TASK INSTRUCTIONS:
Give again the line that contains "bpy.ops.object.shade_smooth_by_angle(angle=radians(30))", plus every line after it to the end of the records, unchanged.

EXERCISE MATERIAL:
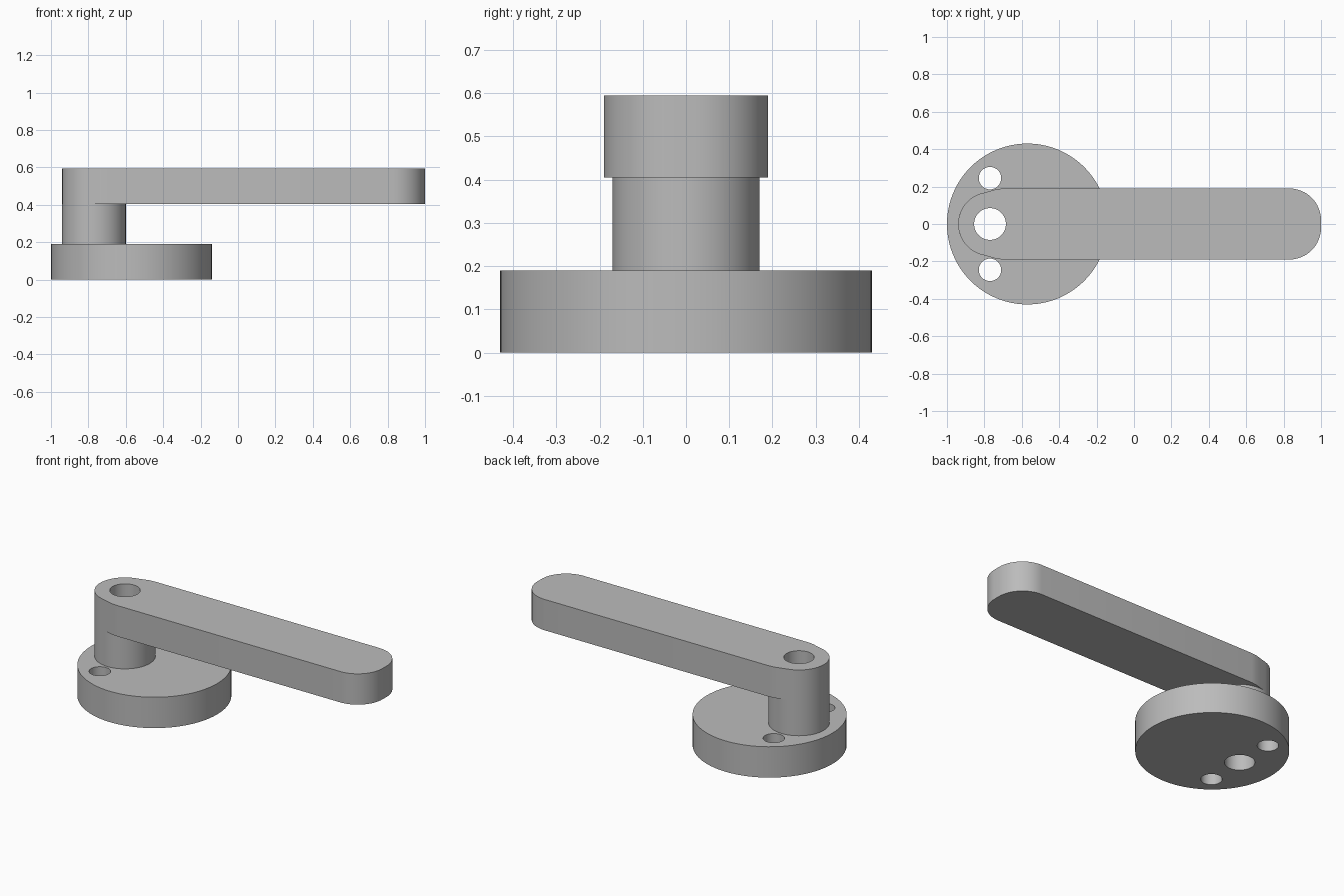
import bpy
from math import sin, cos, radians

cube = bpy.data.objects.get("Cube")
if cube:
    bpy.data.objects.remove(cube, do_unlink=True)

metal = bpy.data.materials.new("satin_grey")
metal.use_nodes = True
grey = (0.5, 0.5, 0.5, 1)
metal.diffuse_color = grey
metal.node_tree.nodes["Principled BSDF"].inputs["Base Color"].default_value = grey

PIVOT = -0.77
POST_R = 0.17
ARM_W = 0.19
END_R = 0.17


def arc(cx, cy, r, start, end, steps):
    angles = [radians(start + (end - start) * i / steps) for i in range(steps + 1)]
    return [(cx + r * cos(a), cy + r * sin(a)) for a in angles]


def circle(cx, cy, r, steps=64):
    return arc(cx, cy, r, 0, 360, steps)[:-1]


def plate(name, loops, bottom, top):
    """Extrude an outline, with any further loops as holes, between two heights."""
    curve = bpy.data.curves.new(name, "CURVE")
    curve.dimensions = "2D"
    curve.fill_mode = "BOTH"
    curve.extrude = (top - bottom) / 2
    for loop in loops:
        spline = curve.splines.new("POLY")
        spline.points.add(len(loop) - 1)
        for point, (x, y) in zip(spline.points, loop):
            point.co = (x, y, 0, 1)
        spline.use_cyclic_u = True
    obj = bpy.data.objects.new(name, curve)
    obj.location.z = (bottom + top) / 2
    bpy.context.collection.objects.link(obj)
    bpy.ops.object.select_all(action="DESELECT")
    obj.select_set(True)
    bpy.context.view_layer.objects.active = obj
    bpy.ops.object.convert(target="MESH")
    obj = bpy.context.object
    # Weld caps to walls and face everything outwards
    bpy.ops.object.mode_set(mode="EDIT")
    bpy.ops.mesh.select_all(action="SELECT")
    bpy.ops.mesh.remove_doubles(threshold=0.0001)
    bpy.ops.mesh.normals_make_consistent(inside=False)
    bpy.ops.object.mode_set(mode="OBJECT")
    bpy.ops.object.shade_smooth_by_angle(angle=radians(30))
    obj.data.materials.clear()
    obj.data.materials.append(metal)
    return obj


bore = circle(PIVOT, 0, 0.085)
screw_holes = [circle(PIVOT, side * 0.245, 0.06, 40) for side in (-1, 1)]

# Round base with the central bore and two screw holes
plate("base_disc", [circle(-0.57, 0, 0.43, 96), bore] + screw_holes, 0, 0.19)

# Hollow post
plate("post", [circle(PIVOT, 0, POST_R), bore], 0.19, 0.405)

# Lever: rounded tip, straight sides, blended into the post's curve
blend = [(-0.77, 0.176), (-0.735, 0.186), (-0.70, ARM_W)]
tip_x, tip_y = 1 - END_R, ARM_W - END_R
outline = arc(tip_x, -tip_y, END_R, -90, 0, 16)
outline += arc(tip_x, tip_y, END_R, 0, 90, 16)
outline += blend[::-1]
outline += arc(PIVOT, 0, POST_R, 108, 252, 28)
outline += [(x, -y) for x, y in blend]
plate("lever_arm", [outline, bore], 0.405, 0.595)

RESULT:
    bpy.ops.object.shade_smooth_by_angle(angle=radians(30))
    obj.data.materials.clear()
    obj.data.materials.append(metal)
    return obj


bore = circle(PIVOT, 0, 0.085)
screw_holes = [circle(PIVOT, side * 0.245, 0.06, 40) for side in (-1, 1)]

# Round base with the central bore and two screw holes
plate("base_disc", [circle(-0.57, 0, 0.43, 96), bore] + screw_holes, 0, 0.19)

# Hollow post
plate("post", [circle(PIVOT, 0, POST_R), bore], 0.19, 0.405)

# Lever: rounded tip, straight sides, blended into the post's curve
blend = [(-0.77, 0.176), (-0.735, 0.186), (-0.70, ARM_W)]
tip_x, tip_y = 1 - END_R, ARM_W - END_R
outline = arc(tip_x, -tip_y, END_R, -90, 0, 16)
outline += arc(tip_x, tip_y, END_R, 0, 90, 16)
outline += blend[::-1]
outline += arc(PIVOT, 0, POST_R, 108, 252, 28)
outline += [(x, -y) for x, y in blend]
plate("lever_arm", [outline, bore], 0.405, 0.595)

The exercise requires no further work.